» ACTIVITY
What is needed is an exact copy of the line that contains "m.use_nodes = True" and of all later lines to the end of the records below, with no other lines.

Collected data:
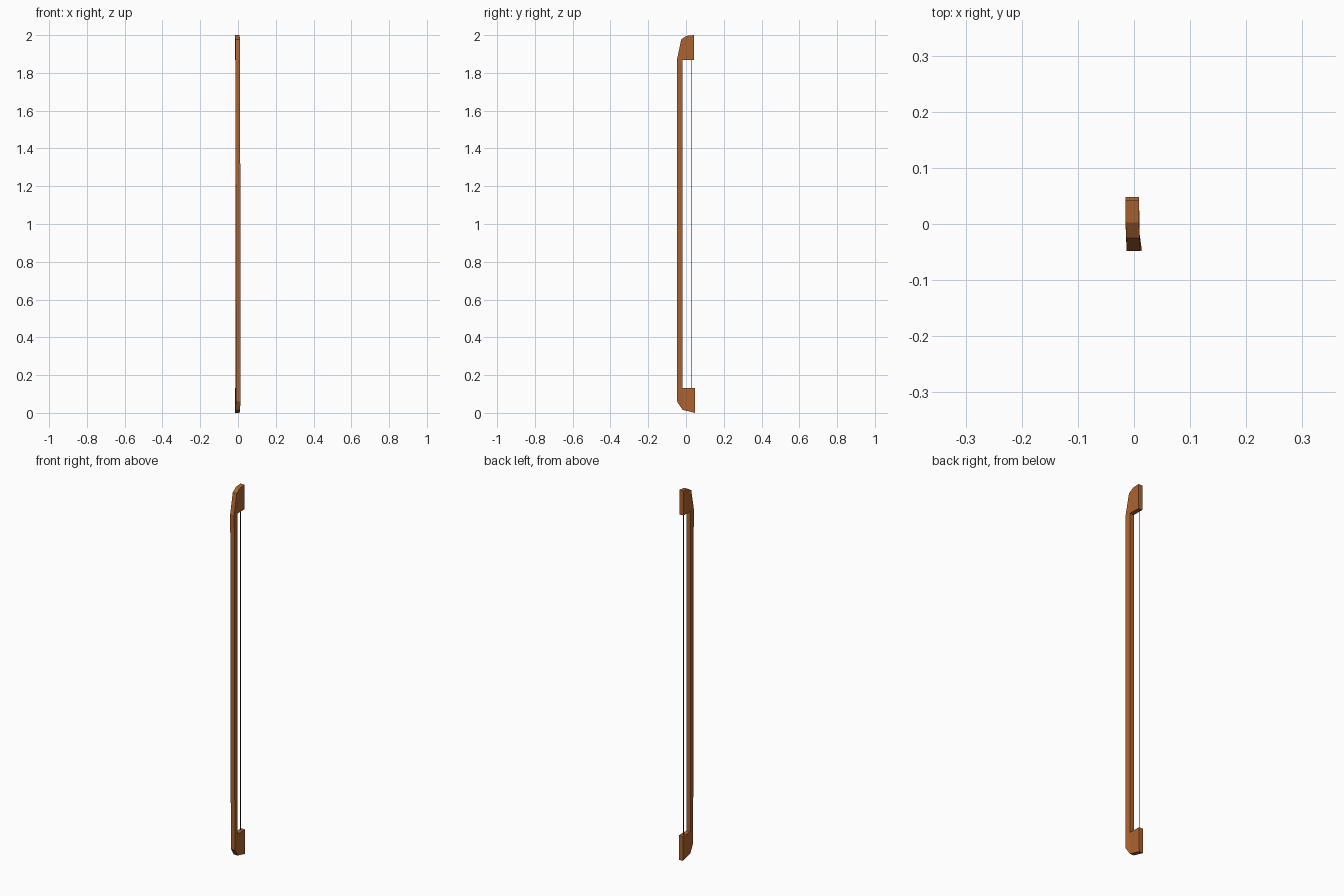
import bpy, bmesh

if "Cube" in bpy.data.objects:
    bpy.data.objects.remove(bpy.data.objects["Cube"])


def material(name, color):
    m = bpy.data.materials.new(name)
    m.diffuse_color = color
    m.use_nodes = True
    m.node_tree.nodes["Principled BSDF"].inputs["Base Color"].default_value = m.diffuse_color
    return m


def make_object(name, bm, mat):
    bmesh.ops.remove_doubles(bm, verts=bm.verts, dist=1e-5)
    bmesh.ops.recalc_face_normals(bm, faces=bm.faces)
    mesh = bpy.data.meshes.new(name)
    bm.to_mesh(mesh)
    bm.free()
    mesh.materials.append(mat)
    obj = bpy.data.objects.new(name, mesh)
    bpy.context.collection.objects.link(obj)
    return obj


wood = material("wood", (0.42, 0.125, 0.03, 1))
cord = material("cord", (0.02, 0.02, 0.02, 1))

# Frame: C-shaped strip of sections
# (outer y, outer z, inner y, inner z, outer x centre, inner x centre)
sections = [
    (0.048, 0.0, 0.048, 0.132, -0.003, -0.003),
    (-0.018, 0.016, -0.018, 0.132, -0.002, -0.002),
    (-0.047, 0.06, -0.018, 0.132, 0.002, -0.002),
    (-0.048, 1.87, -0.018, 1.867, -0.001, -0.0025),
    (-0.025, 1.978, -0.018, 1.867, -0.002, -0.0025),
    (0.003, 1.996, -0.018, 1.867, -0.003, -0.0025),
    (0.043, 2.0, 0.043, 1.867, -0.003, -0.003),
]
half = 0.012
bm = bmesh.new()
rings = []
for oy, oz, iy, iz, ox, ix in sections:
    rings.append([bm.verts.new(p) for p in (
        (ox - half, oy, oz), (ox + half, oy, oz),
        (ix + half, iy, iz), (ix - half, iy, iz))])
for a, b in zip(rings, rings[1:]):
    for i in range(4):
        j = (i + 1) % 4
        bm.faces.new((a[i], a[j], b[j], b[i]))
bm.faces.new(rings[0])
bm.faces.new(rings[-1])
make_object("wooden_frame", bm, wood)

# Taut string between the two end blocks
bm = bmesh.new()
bmesh.ops.create_cone(bm, cap_ends=True, segments=6, radius1=0.002,
                      radius2=0.002, depth=1.755)
bmesh.ops.translate(bm, verts=bm.verts, vec=(-0.006, 0.031, 1.0))
make_object("string", bm, cord)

» ANSWER AREA
    m.use_nodes = True
    m.node_tree.nodes["Principled BSDF"].inputs["Base Color"].default_value = m.diffuse_color
    return m


def make_object(name, bm, mat):
    bmesh.ops.remove_doubles(bm, verts=bm.verts, dist=1e-5)
    bmesh.ops.recalc_face_normals(bm, faces=bm.faces)
    mesh = bpy.data.meshes.new(name)
    bm.to_mesh(mesh)
    bm.free()
    mesh.materials.append(mat)
    obj = bpy.data.objects.new(name, mesh)
    bpy.context.collection.objects.link(obj)
    return obj


wood = material("wood", (0.42, 0.125, 0.03, 1))
cord = material("cord", (0.02, 0.02, 0.02, 1))

# Frame: C-shaped strip of sections
# (outer y, outer z, inner y, inner z, outer x centre, inner x centre)
sections = [
    (0.048, 0.0, 0.048, 0.132, -0.003, -0.003),
    (-0.018, 0.016, -0.018, 0.132, -0.002, -0.002),
    (-0.047, 0.06, -0.018, 0.132, 0.002, -0.002),
    (-0.048, 1.87, -0.018, 1.867, -0.001, -0.0025),
    (-0.025, 1.978, -0.018, 1.867, -0.002, -0.0025),
    (0.003, 1.996, -0.018, 1.867, -0.003, -0.0025),
    (0.043, 2.0, 0.043, 1.867, -0.003, -0.003),
]
half = 0.012
bm = bmesh.new()
rings = []
for oy, oz, iy, iz, ox, ix in sections:
    rings.append([bm.verts.new(p) for p in (
        (ox - half, oy, oz), (ox + half, oy, oz),
        (ix + half, iy, iz), (ix - half, iy, iz))])
for a, b in zip(rings, rings[1:]):
    for i in range(4):
        j = (i + 1) % 4
        bm.faces.new((a[i], a[j], b[j], b[i]))
bm.faces.new(rings[0])
bm.faces.new(rings[-1])
make_object("wooden_frame", bm, wood)

# Taut string between the two end blocks
bm = bmesh.new()
bmesh.ops.create_cone(bm, cap_ends=True, segments=6, radius1=0.002,
                      radius2=0.002, depth=1.755)
bmesh.ops.translate(bm, verts=bm.verts, vec=(-0.006, 0.031, 1.0))
make_object("string", bm, cord)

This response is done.